Since 1949, the University of Missouri School of Journalism has hosted a yearly photojournalism workshop in one of the small communities around the state. In 1979, I sweet-talked the publisher of the newspaper I worked for into springing for my attendance.
After a pleasurable drive from Kansas City, I walked into an auditorium and took a seat along with 50 or so other photographers from newspapers around the country. Then it hit me.
The Missouri Photo Workshop is some serious shizzle. In front of the room sat a group of heavy-hitting photographers and photo editors from the biggest publications in the country. Think National Geographic, Sports Illustrated, The Washington Post … Legends to those of us in the audience.
After a briefing on how the workshop would operate, we boarded a bus for a tour of the area. The bottom line, each of us had to find a story that we would work on for the week, but before we could shoot even one frame, we had to sell the idea to the Heavy-Hitters. It would take me a couple of days to find my story and get it approved.
But woe to those who got started right away.
At some point each afternoon, all film from the day was to be turned in for processing. Then, the heavy-hitters would select pictures for that evening’s slide show.
As the auditorium lights dimmed on the first night, our confidence and jocularity would last only as long as it took for the first picture to hit the screen and a Heavy-Hitter to start speaking.
This was a CRITIQUE session. No words were minced.
On night two, everyone squirmed in their seats. A picture appeared along with the words ‘what kind of shit is this?’
On night three, when the lights went down, it was my picture of Leo to appear on the screen. The room gasped, and for the first time, the Heavy-Hitters had complimentary words. To say I breathed a sigh of relief is an understatement.

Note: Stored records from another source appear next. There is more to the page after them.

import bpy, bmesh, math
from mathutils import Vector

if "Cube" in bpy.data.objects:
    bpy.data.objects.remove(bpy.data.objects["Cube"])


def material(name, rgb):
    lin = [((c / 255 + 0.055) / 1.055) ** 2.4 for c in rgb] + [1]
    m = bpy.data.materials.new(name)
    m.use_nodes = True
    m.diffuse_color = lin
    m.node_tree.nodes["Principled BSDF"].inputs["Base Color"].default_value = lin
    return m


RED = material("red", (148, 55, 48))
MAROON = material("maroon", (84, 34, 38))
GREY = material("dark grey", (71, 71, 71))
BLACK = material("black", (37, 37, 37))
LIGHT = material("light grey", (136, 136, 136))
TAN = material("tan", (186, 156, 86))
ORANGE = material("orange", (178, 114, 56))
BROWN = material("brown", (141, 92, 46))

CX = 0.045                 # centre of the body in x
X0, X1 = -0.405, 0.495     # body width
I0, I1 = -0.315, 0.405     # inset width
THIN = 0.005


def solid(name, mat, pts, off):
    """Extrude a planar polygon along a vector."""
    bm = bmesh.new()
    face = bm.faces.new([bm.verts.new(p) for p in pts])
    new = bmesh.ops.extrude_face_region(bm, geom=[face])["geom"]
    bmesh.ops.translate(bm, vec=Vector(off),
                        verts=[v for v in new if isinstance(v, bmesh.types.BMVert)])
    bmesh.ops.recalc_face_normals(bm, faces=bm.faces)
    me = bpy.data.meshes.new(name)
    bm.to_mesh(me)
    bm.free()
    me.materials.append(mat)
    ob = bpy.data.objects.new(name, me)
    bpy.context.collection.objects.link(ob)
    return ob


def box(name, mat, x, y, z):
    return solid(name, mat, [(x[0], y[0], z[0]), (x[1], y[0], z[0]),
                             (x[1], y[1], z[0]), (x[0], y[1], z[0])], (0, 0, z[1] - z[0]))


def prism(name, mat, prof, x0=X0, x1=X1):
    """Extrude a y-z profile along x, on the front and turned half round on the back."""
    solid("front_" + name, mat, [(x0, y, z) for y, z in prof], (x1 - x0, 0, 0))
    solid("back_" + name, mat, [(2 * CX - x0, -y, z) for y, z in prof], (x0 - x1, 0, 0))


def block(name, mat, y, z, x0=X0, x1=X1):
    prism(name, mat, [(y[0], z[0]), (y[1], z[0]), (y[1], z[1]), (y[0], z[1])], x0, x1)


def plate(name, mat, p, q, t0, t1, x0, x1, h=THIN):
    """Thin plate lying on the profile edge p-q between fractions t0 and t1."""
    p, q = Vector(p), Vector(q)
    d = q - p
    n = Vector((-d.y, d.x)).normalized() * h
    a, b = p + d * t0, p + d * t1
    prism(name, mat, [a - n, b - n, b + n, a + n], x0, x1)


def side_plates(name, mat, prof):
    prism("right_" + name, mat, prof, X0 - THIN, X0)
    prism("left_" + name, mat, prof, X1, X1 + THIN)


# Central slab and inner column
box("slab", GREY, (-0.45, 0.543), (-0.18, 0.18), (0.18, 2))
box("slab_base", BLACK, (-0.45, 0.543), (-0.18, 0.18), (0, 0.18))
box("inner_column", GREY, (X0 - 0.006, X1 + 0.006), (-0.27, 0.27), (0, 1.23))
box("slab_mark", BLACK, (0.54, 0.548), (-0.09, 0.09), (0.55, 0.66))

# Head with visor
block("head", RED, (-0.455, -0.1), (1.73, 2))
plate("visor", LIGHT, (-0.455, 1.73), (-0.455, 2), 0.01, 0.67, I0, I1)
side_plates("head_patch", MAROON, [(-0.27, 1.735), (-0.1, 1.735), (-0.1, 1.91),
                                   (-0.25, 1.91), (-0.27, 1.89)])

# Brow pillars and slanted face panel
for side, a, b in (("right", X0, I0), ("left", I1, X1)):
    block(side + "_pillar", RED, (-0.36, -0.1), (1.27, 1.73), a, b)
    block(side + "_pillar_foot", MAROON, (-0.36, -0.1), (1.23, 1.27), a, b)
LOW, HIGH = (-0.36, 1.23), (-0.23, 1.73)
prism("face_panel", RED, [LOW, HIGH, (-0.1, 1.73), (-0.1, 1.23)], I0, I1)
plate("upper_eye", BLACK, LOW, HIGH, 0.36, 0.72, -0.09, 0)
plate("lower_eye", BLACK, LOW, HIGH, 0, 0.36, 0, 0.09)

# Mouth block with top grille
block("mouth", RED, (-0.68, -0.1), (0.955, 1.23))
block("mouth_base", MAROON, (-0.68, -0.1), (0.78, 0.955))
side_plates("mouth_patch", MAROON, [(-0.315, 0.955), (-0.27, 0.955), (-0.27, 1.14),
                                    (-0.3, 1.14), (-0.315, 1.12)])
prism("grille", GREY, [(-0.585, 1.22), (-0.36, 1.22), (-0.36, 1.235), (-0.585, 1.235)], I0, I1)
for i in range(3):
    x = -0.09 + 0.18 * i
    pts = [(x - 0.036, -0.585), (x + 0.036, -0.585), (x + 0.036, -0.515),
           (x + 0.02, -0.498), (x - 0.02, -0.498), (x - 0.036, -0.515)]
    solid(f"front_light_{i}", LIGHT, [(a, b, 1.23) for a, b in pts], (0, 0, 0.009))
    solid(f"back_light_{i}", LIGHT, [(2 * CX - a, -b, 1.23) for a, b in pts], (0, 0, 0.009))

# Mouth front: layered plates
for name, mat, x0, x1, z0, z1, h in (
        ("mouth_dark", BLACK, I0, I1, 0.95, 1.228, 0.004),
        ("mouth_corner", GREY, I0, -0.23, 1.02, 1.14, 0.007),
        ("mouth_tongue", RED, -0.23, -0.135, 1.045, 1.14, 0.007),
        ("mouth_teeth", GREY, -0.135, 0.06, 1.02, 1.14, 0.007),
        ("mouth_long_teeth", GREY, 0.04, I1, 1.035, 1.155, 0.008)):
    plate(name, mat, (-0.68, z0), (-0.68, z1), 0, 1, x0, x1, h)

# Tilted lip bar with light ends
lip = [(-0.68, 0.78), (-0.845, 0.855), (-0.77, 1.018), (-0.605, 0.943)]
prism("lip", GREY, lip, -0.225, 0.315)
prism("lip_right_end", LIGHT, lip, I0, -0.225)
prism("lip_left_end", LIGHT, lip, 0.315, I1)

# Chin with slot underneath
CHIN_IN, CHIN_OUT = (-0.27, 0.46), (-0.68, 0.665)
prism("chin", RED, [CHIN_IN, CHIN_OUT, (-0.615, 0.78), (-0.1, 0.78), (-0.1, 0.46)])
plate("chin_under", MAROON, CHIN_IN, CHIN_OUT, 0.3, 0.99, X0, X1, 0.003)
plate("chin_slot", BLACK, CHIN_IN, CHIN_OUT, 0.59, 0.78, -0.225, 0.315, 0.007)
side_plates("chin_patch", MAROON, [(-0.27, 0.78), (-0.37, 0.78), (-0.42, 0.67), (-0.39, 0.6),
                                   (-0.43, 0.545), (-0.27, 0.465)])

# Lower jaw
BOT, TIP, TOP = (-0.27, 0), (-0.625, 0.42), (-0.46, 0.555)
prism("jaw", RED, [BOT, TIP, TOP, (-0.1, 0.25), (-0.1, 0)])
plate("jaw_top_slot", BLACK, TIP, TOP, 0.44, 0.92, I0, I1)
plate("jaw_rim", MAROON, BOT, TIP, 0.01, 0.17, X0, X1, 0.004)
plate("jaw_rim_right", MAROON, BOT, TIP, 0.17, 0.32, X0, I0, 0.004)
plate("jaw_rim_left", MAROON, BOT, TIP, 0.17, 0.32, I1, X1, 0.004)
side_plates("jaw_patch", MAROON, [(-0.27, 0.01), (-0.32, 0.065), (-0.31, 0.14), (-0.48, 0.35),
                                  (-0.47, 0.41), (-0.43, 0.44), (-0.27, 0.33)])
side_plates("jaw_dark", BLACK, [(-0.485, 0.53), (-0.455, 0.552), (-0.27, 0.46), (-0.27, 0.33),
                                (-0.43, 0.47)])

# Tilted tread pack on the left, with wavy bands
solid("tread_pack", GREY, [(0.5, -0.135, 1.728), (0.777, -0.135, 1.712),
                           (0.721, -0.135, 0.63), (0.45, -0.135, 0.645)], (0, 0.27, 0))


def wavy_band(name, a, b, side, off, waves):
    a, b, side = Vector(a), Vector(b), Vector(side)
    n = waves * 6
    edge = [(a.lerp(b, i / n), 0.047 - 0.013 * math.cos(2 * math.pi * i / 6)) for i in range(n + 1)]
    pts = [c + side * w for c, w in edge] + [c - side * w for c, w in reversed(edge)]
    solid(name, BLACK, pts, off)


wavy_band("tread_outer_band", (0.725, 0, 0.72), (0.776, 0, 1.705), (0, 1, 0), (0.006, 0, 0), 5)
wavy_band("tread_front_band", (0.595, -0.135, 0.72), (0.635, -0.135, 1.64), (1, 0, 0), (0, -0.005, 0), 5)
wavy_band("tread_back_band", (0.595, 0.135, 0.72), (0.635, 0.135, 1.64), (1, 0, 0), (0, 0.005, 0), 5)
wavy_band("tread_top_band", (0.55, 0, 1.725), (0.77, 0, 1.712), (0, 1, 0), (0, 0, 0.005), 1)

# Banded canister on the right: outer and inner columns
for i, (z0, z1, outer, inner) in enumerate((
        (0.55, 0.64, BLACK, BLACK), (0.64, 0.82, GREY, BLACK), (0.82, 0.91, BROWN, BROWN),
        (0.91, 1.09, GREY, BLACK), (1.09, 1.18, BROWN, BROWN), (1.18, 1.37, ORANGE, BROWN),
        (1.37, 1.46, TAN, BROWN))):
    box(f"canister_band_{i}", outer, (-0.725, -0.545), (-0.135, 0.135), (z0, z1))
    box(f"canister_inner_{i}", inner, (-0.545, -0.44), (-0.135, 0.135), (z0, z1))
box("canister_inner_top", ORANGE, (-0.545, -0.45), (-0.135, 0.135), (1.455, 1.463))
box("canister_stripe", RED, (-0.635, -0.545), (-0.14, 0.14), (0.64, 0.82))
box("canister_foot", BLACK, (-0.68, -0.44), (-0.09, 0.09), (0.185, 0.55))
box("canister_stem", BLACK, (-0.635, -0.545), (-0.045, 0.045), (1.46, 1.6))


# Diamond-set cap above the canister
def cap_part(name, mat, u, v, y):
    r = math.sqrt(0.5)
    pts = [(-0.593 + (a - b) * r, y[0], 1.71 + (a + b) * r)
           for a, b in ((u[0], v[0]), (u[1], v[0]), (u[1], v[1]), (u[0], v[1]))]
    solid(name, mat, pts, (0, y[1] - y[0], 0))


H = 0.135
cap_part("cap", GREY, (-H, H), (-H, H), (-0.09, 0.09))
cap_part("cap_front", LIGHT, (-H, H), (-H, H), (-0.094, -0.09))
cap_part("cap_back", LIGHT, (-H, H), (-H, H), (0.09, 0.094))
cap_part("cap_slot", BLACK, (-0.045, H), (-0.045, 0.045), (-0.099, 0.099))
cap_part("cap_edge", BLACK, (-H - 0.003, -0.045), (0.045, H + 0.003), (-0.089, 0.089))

And I was proud too because the Heavy-Hitters liked my picture.